▶ _ABOUT THIS EXERCISE_
Omit the pictures and print exactly the lines of the listing below, starting at the first and ending at the line containing "mesh = bpy.data.meshes.new(name)".

——————————

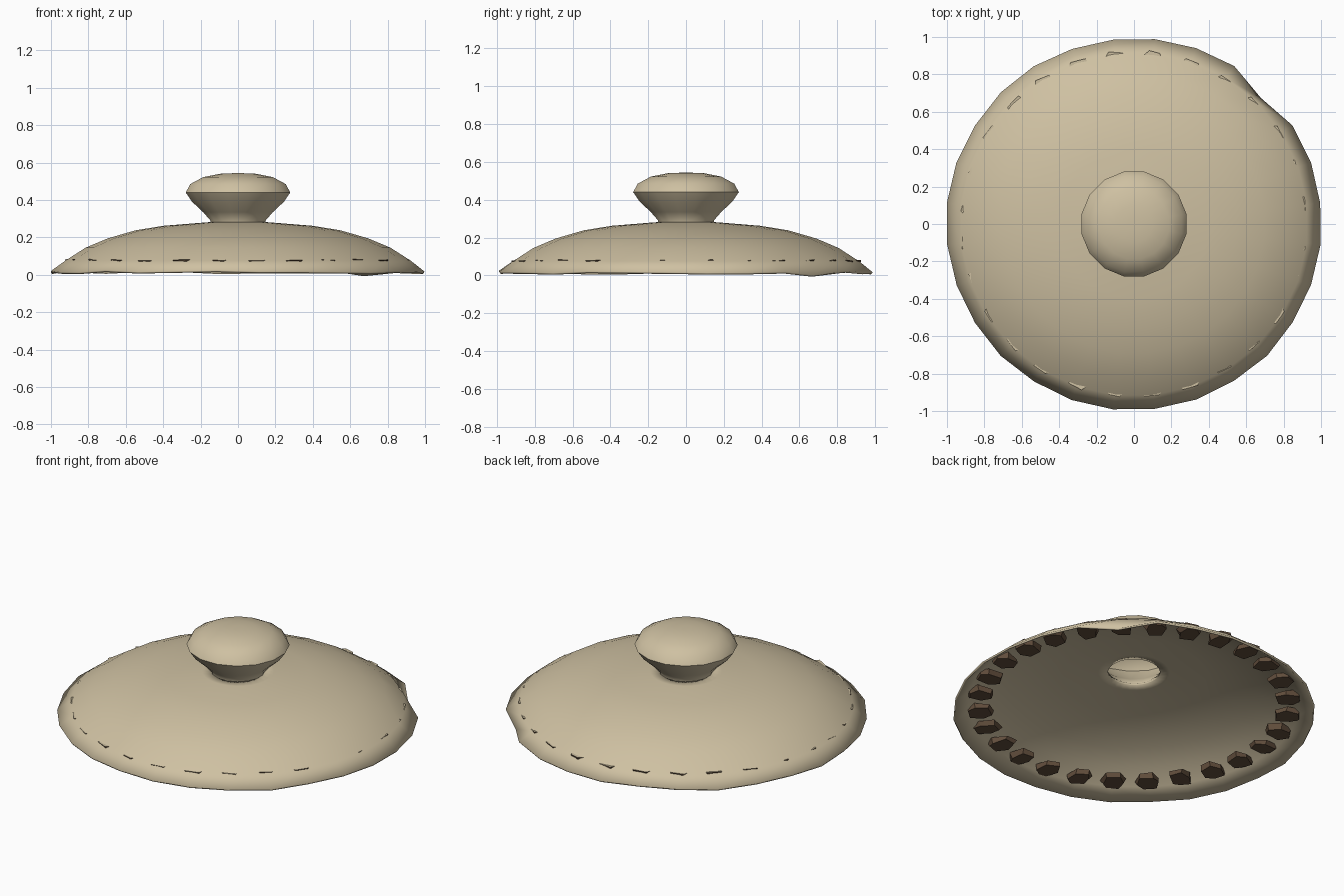
import bpy, bmesh, math, random
from mathutils import Matrix, Vector

random.seed(4)
if "Cube" in bpy.data.objects:
    bpy.data.objects.remove(bpy.data.objects["Cube"], do_unlink=True)


def material(name, color):
    m = bpy.data.materials.new(name)
    m.use_nodes = True
    m.diffuse_color = color
    m.node_tree.nodes["Principled BSDF"].inputs["Base Color"].default_value = color
    return m


TAN = material("tan", (0.62, 0.53, 0.36, 1))
BROWN = material("dark brown", (0.12, 0.075, 0.045, 1))


def finish(bm, name, mats, angle=None):
    mesh = bpy.data.meshes.new(name)
    bm.to_mesh(mesh)
    bm.free()
    for m in mats:
        mesh.materials.append(m)
    ob = bpy.data.objects.new(name, mesh)
    bpy.context.collection.objects.link(ob)
    if angle is not None:
        bpy.ops.object.select_all(action="DESELECT")
        ob.select_set(True)
        bpy.context.view_layer.objects.active = ob
        bpy.ops.object.shade_smooth_by_angle(angle=math.radians(angle))
    return ob


def lathe(profile, sides, tweak=None, cap=False):
    """Revolve (radius, height) points, listed from the outside or bottom up."""
    bm = bmesh.new()
    rings = []
    for level, (r, z) in enumerate(profile):
        ring = []
        for i in range(sides):
            a = math.tau * (i + 0.5) / sides
            rr, zz = tweak(level, a, r, z) if tweak else (r, z)
            ring.append(bm.verts.new((rr * math.cos(a), rr * math.sin(a), zz)))
        rings.append(ring)
    for low, high in zip(rings, rings[1:]):
        for i in range(sides):
            j = (i + 1) % sides
            bm.faces.new((low[i], low[j], high[j], high[i]))
    if cap:
        bm.faces.new(rings[-1])
    return bm


# Worn, slightly uneven rim with two chips at the back corners
def worn_rim(level, a, r, z):
    if level == 0:
        chipped = any(abs(math.degrees(a) - c) < 5 for c in (44, 141))
        r += -0.045 if chipped else random.uniform(-0.006, 0.002)
        z = 0.0 if chipped else z + random.uniform(-0.008, 0.006)
    return r, z


# Shallow dome, open in the middle under the knob
dome_profile = [(1.006, 0.02), (0.93, 0.075), (0.82, 0.145), (0.7, 0.195),
                (0.55, 0.238), (0.4, 0.262), (0.2, 0.278), (0.145, 0.282)]
bm = lathe(dome_profile, 28, worn_rim)
bmesh.ops.scale(bm, vec=(1, 0.99, 1), verts=bm.verts)
dome = finish(bm, "dome", [TAN], 50)
shell = dome.modifiers.new("thickness", "SOLIDIFY")
shell.thickness = 0.012
shell.offset = -1

# Flared hollow knob
knob_profile = [(0.15, 0.275), (0.15, 0.29), (0.19, 0.335), (0.25, 0.39),
                (0.285, 0.44), (0.26, 0.485), (0.19, 0.522), (0.1, 0.54), (0.03, 0.543)]
finish(lathe(knob_profile, 16, cap=True), "knob", [TAN], 60)

# Ring of rough studs whose outer ends break through the dome
bm = bmesh.new()
COUNT = 28
outline = [(-0.075, -0.03), (-0.06, 0.045), (0.025, 0.062), (0.07, 0.03),
           (0.065, -0.04), (-0.01, -0.062)]
for i in range(COUNT):
    turn = Matrix.Rotation(math.tau * (i + 0.5) / COUNT, 3, "Z")
    layers = []
    for z, size in ((0.052, 0.9), (0.08, 1.0)):
        layers.append([bm.verts.new(turn @ Vector((
            0.855 + x * size + random.uniform(-0.006, 0.006),
            y * size + random.uniform(-0.01, 0.01),
            z + random.uniform(-0.005, 0.005)))) for x, y in outline])
    low, high = layers
    n = len(outline)
    faces = [bm.faces.new(low), bm.faces.new(high)]
    faces += [bm.faces.new((low[k], low[(k + 1) % n], high[(k + 1) % n], high[k]))
              for k in range(n)]
bmesh.ops.recalc_face_normals(bm, faces=bm.faces)
# Undersides and sides are dark, upward faces match the dome
for f in bm.faces:
    f.material_index = 0 if f.normal.z > 0.5 else 1
finish(bm, "rim_studs", [TAN, BROWN])
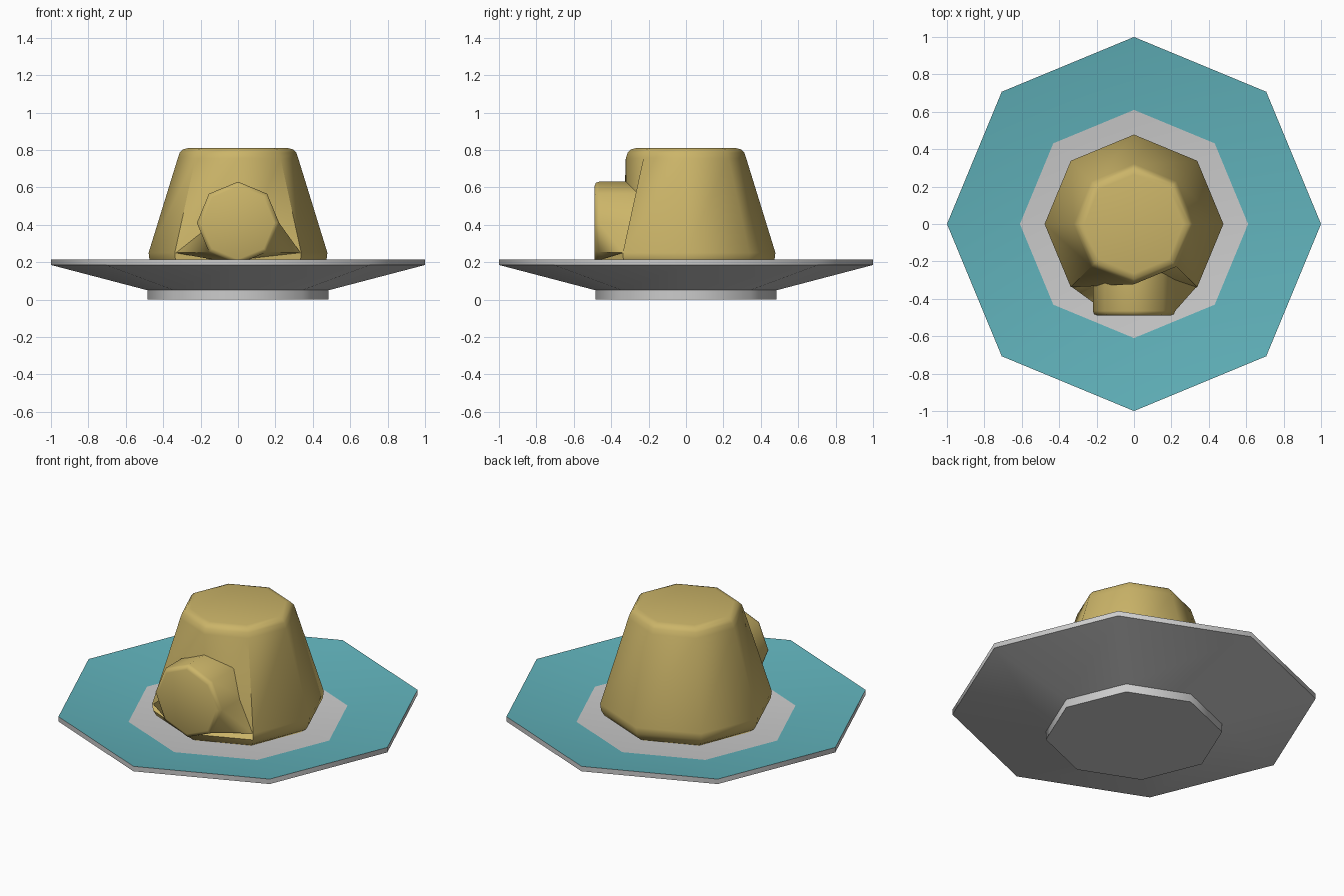
import bpy
from math import sin, cos, pi

if "Cube" in bpy.data.objects:
    bpy.data.objects.remove(bpy.data.objects["Cube"])

SIDES = 8


def material(name, color):
    m = bpy.data.materials.new(name)
    m.diffuse_color = (*color, 1)
    m.use_nodes = True
    m.node_tree.nodes["Principled BSDF"].inputs["Base Color"].default_value = m.diffuse_color
    return m


def ring(r, z):
    return [(r * cos(i * pi / 4), r * sin(i * pi / 4), z) for i in range(SIDES)]


def disc(r, y, zc=0.41):
    # octagon facing the front
    return [(r * cos(i * pi / 4), y, zc + r * sin(i * pi / 4)) for i in range(SIDES)]


def loft(name, rings, mats=(), painted=None):
    verts = [p for r in rings for p in r]
    last = (len(rings) - 1) * SIDES
    faces = [list(range(SIDES))[::-1], [last + i for i in range(SIDES)]]
    for k in range(len(rings) - 1):
        a, b = k * SIDES, (k + 1) * SIDES
        for i in range(SIDES):
            j = (i + 1) % SIDES
            faces.append([a + i, a + j, b + j, b + i])
    me = bpy.data.meshes.new(name)
    me.from_pydata(verts, [], faces)
    for m in mats:
        me.materials.append(m)
    if painted is not None:
        start = 2 + painted * SIDES
        for f in range(start, start + SIDES):
            me.polygons[f].material_index = 1
    ob = bpy.data.objects.new(name, me)
    bpy.context.collection.objects.link(ob)
    bpy.ops.object.select_all(action='DESELECT')
    ob.select_set(True)
    bpy.context.view_layer.objects.active = ob
    bpy.ops.object.shade_smooth_by_angle(angle=0.87)
    return ob


teal = material("teal", (0.12, 0.45, 0.50))
yellow = material("yellow", (0.60, 0.46, 0.14))

# Dished plate with a foot and a coloured upper ring
plate = [(0.485, 0), (0.485, 0.05), (1, 0.185), (1, 0.215), (0.61, 0.152)]
loft("plate", [ring(r, z) for r, z in plate], (None, teal), painted=3)

# Tapered body; its front corner is pulled back to an upright line
profile = [(0.42, 0.152), (0.455, 0.178), (0.473, 0.21), (0.478, 0.25),
           (0.322, 0.755), (0.312, 0.785), (0.295, 0.803), (0.265, 0.81)]
rings = [ring(r, z) for r, z in profile]
rings[3][6] = (0, -0.32, 0.25)
loft("body", rings, (yellow,))

# Round front boss, flaring down to the body's lower corners
back = disc(0.22, -0.26)
back[7] = (0.335, -0.335, 0.25)
back[5] = (-0.335, -0.335, 0.25)
back[6] = (0, -0.40, 0.19)
boss = [back, disc(0.22, -0.465), disc(0.214, -0.482), disc(0.195, -0.49)]
loft("front_boss", boss, (yellow,))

——————————

▶ _YOUR SOLUTION_
import bpy, bmesh, math, random
from mathutils import Matrix, Vector

random.seed(4)
if "Cube" in bpy.data.objects:
    bpy.data.objects.remove(bpy.data.objects["Cube"], do_unlink=True)


def material(name, color):
    m = bpy.data.materials.new(name)
    m.use_nodes = True
    m.diffuse_color = color
    m.node_tree.nodes["Principled BSDF"].inputs["Base Color"].default_value = color
    return m


TAN = material("tan", (0.62, 0.53, 0.36, 1))
BROWN = material("dark brown", (0.12, 0.075, 0.045, 1))


def finish(bm, name, mats, angle=None):
    mesh = bpy.data.meshes.new(name)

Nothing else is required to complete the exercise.